If the causes of type 1 diabetes are not known it is mainly because the human pancreatic islet and its interactions with the immune system have not been studied. The diabetes research community is now coming to terms with the lack of relevance to the human situation of results obtained in rodent models of diabetes. In response, there is a new concerted effort at obtaining and studying the relevant material, namely the human pancreas, in health and disease. The long-term goal of this research program is to understand the anatomical and physiological changes that occur in the human islet during the progression towards the diabetic state. The objective of this application is to determine how the endocrine, vascular and immune compartments mature and interact functionally during the postnatal development of the islet. We will focus on the juvenile maturation period because it is a stage during which early-arising autoimmunity is strongly correlated with the predisposition towards overt type 1 diabetes. The overarching hypothesis is that the onset of beta cell-directed autoimmunity is causally related to developmental alterations in the molecular phenotypes of islet cells and to changes in islet architecture. We propose that maturation processes make islets susceptible to inflammation and facilitate the development of autoimmunity. The rationale for the proposed research is that understanding what makes the islet vulnerable will not only help explain its downfall but also provide clues for intervention strategies. This project is thus relevant to the mission of the NIH and is responsive to the research objectives of the Funding Opportunity Announcement from the NIDDK entitled ?High-Resolution Exploration of the Human Islet Tissue Environment?. Guided by preliminary data, we will test our hypothesis by pursuing three specific aims: (1) determine the mechanisms of functional maturation of islet endocrine cells, (2) determine how endocrine control of vascular function is established, and (3) determine changes in the phenotype and behavior of islet resident macrophages. Under the first aim, we will study the massive structural and functional changes needed for beta and alpha cells to reach their full secretory potential. In all three aims, we will record cellular responses with functional imaging and measure hormone release in living pancreas slices from donors aged 0 to 10 years old. These studies will be complemented by scRNA-seq analyses of cells sorted from isolated islets. Under the second aim, we will determine how the endocrine cells establish control of the vascular pericyte, the major regulator of blood flow in the islet. Under the third aim, we will examine how the phenotype and function of the islet resident macrophages changes during the maturation of the islet. The proposed research is significant because the anticipated results could reveal developmental processes that diminish the islet?s natural defenses and trigger abnormal responses from local immune cells. Knowing these processes is crucial to propose intervention targets aimed at preventing the development of type 1 diabetes.

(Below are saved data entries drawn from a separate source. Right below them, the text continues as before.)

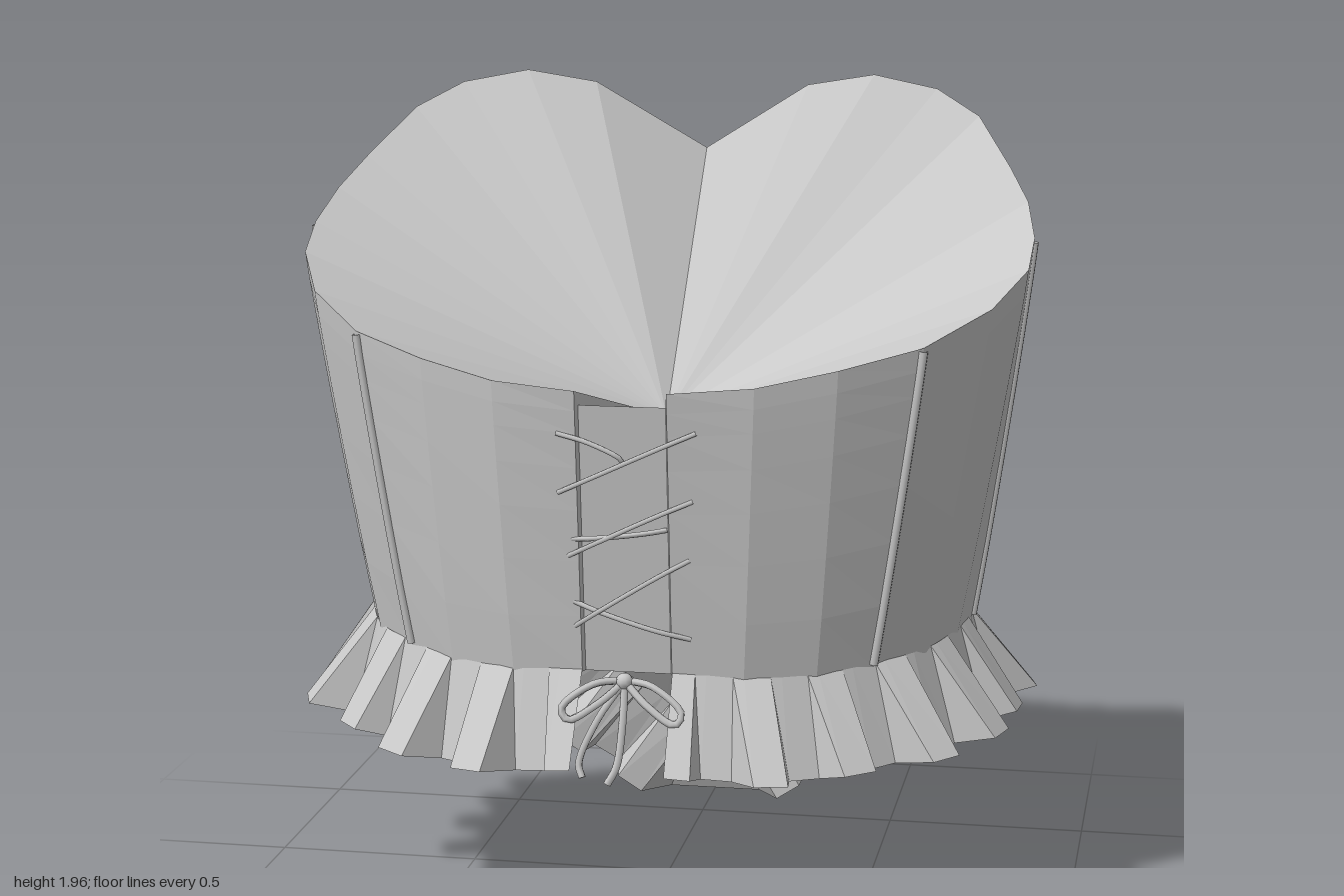
import * as THREE from 'three';

const fabric = new THREE.MeshStandardMaterial({ color: 0xc8c8c8, side: THREE.DoubleSide });
fabric.name = 'grey fabric';

const V = (x, y, z) => new THREE.Vector3(x, y, z);

// Half of the bodice, front to back: rim x,y,z, hem x,y,z, outward bulge
const HALF = [
  [0.10, 1.335, 0.585, 0.10, 0.70, 0.515, 0],
  [0.105, 1.37, 0.605, 0.105, 0.70, 0.53, 0],
  [0.30, 1.385, 0.585, 0.27, 0.69, 0.52, 0.005],
  [0.48, 1.42, 0.525, 0.43, 0.69, 0.46, 0.005],
  [0.66, 1.46, 0.42, 0.55, 0.70, 0.375, 0.005],
  [0.80, 1.53, 0.28, 0.66, 0.71, 0.26, 0.005],
  [0.87, 1.60, 0.12, 0.72, 0.72, 0.10, 0.005],
  [0.875, 1.66, 0.01, 0.74, 0.72, -0.06, 0.005],
  [0.85, 1.73, -0.11, 0.72, 0.72, -0.18, 0.015],
  [0.80, 1.80, -0.20, 0.66, 0.70, -0.30, 0.035],
  [0.71, 1.91, -0.34, 0.57, 0.655, -0.43, 0.065],
  [0.60, 1.97, -0.40, 0.43, 0.55, -0.515, 0.055],
  [0.44, 2.00, -0.43, 0.28, 0.43, -0.57, 0.065],
  [0.27, 1.97, -0.46, 0.12, 0.315, -0.595, 0.07],
  [0, 1.80, -0.54, 0, 0.25, -0.60, 0.055],
];
const mirrorRow = (r) => r.map((v, i) => (i === 0 || i === 3 ? -v : v));
const COLUMNS = [...HALF, ...HALF.slice(0, -1).reverse().map(mirrorRow)];
const LEVELS = [0, 0.07, 0.15, 0.27, 0.42, 0.6, 0.8, 1];

// Point on a column, t = 0 at the rim and 1 at the hem
function columnPoint(r, t) {
  const p = V(r[0], r[1], r[2]).lerp(V(r[3], r[4], r[5]), t);
  const out = V(p.x * 0.6, 0, p.z).normalize();
  return p.addScaledVector(out, r[6] * Math.sqrt(Math.max(0, Math.sin(Math.PI * t))));
}

// Faceted mesh from a list of triangle corners
function faceted(name, corners) {
  const g = new THREE.BufferGeometry().setFromPoints(corners);
  g.computeVertexNormals();
  const m = new THREE.Mesh(g, fabric);
  m.name = name;
  return m;
}
const quad = (list, a, b, c, d) => list.push(a, b, c, a, c, d);

function tube(name, points, radius, segments = 24) {
  const curve = new THREE.CatmullRomCurve3(points);
  const m = new THREE.Mesh(new THREE.TubeGeometry(curve, segments, radius, 6), fabric);
  m.name = name;
  return m;
}

// Outer wall, with fan linings drawn in to the middle from rim and hem
function bodice() {
  const g = new THREE.Group();
  g.name = 'bodice';
  const wall = [], top = [], bottom = [];
  const apex = V(0, 1.21, 0.03), base = V(0, 0.7, -0.26);
  COLUMNS.forEach((c, i) => {
    const n = COLUMNS[(i + 1) % COLUMNS.length];
    for (let k = 0; k + 1 < LEVELS.length; k++) {
      const a = LEVELS[k], b = LEVELS[k + 1];
      quad(wall, columnPoint(c, a), columnPoint(c, b), columnPoint(n, b), columnPoint(n, a));
    }
    top.push(apex, columnPoint(c, 0), columnPoint(n, 0));
    bottom.push(base, columnPoint(n, 1), columnPoint(c, 1));
  });
  g.add(faceted('bodiceWall', wall), faceted('upperLining', top), faceted('lowerLining', bottom));
  return g;
}

// Raised piping along the panel seams
function seams() {
  const g = new THREE.Group();
  g.name = 'seams';
  for (const i of [4, 7, 13]) {
    for (const r of [HALF[i], mirrorRow(HALF[i])]) {
      g.add(tube('seamPiping', LEVELS.map((t) => columnPoint(r, 0.01 + t * 0.98)), 0.011));
    }
  }
  return g;
}

// Pleated frill: a square wave standing off the hem
function ruffle() {
  const hem = new THREE.CatmullRomCurve3(COLUMNS.slice(1, -1).map((r) => V(r[3], r[4], r[5])));
  const steps = 97, inner = [], outer = [];
  for (let i = 0; i <= steps; i++) {
    const high = i % 4 < 2;
    const u = THREE.MathUtils.clamp((i + (i % 2 ? 0.2 : -0.2)) / steps, 0, 1);
    const p = hem.getPointAt(u), tan = hem.getTangentAt(u);
    const out = V(p.x * 0.65, 0, p.z).normalize();
    const down = V(0, 0, 0).crossVectors(out, tan).normalize();
    if (down.y > 0) down.negate();
    const wave = high ? 0.15 + 0.02 * Math.sin(Math.floor(i / 4) * 2.3) : 0.06;
    const back = Math.max(0, -p.z - 0.3) / 0.3;
    inner.push(p.clone().addScaledVector(out, -0.002).addScaledVector(down, -0.01));
    outer.push(p.clone()
      .addScaledVector(out, wave - 0.06 * back)
      .addScaledVector(down, (high ? 0.2 : 0.22) + 0.03 * back));
  }
  const list = [];
  for (let i = 0; i < steps; i++) quad(list, inner[i], outer[i], outer[i + 1], inner[i + 1]);
  return faceted('ruffle', list);
}

// Crossed laces over the front panel
function laces() {
  const g = new THREE.Group();
  g.name = 'laces';
  const zAt = (y) => 0.525 + (y - 0.7) * 0.112;
  const runs = [
    [-0.15, 1.13, 0.17, 1.28], [-0.15, 1.27, 0.0, 1.20],
    [-0.13, 0.98, 0.16, 1.12], [-0.12, 1.02, 0.1, 1.05],
    [-0.12, 0.81, 0.15, 0.98], [-0.12, 0.87, 0.15, 0.79],
  ];
  for (const [x0, y0, x1, y1] of runs) {
    const ym = (y0 + y1) / 2;
    g.add(tube('lace', [V(x0, y0, zAt(y0)), V(x0 * 0.5, (y0 + ym) / 2, zAt(ym) + 0.015),
      V(x1 * 0.5, (y1 + ym) / 2, zAt(ym) + 0.015), V(x1, y1, zAt(y1))], 0.006, 12));
  }
  return g;
}

function bow() {
  const g = new THREE.Group();
  g.name = 'bow';
  for (const s of [-1, 1]) {
    g.add(tube('bowLoop', [V(0, 0.69, 0.55), V(s * 0.07, 0.685, 0.58), V(s * 0.14, 0.63, 0.6),
      V(s * 0.125, 0.605, 0.605), V(s * 0.06, 0.64, 0.59), V(0, 0.69, 0.56)], 0.009));
  }
  g.add(tube('bowTail', [V(0, 0.69, 0.56), V(-0.06, 0.6, 0.585), V(-0.1, 0.5, 0.6), V(-0.09, 0.47, 0.61)], 0.009));
  g.add(tube('bowTail', [V(0, 0.69, 0.56), V(0.0, 0.6, 0.585), V(-0.01, 0.5, 0.61), V(-0.03, 0.46, 0.62)], 0.009));
  const knot = new THREE.Mesh(new THREE.SphereGeometry(0.02, 10, 8), fabric);
  knot.name = 'bowKnot';
  knot.position.set(0, 0.69, 0.56);
  g.add(knot);
  return g;
}

// Domed buttons down the back
function buttons() {
  const g = new THREE.Group();
  g.name = 'buttons';
  const row = HALF[HALF.length - 1];
  for (const y of [1.64, 1.31, 0.98, 0.69, 0.42]) {
    const b = new THREE.Mesh(new THREE.SphereGeometry(0.028, 12, 8), fabric);
    b.name = 'button';
    b.scale.z = 0.6;
    b.position.copy(columnPoint(row, (1.8 - y) / 1.55));
    g.add(b);
  }
  return g;
}

export function createModel() {
  const model = new THREE.Group();
  model.name = 'corset';
  model.add(bodice(), seams(), ruffle(), laces(), bow(), buttons());
  return model;
}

The proposed work will use living pancreas slices obtained from juvenile human donors to investigate the structural and functional changes of the pancreatic islet during the first decade of life. The anticipated results could reveal developmental processes that diminish the islet?s natural defenses and trigger abnormal responses from local immune cells. Knowing these processes is crucial to propose intervention targets aimed at preventing the development of type 1 diabetes.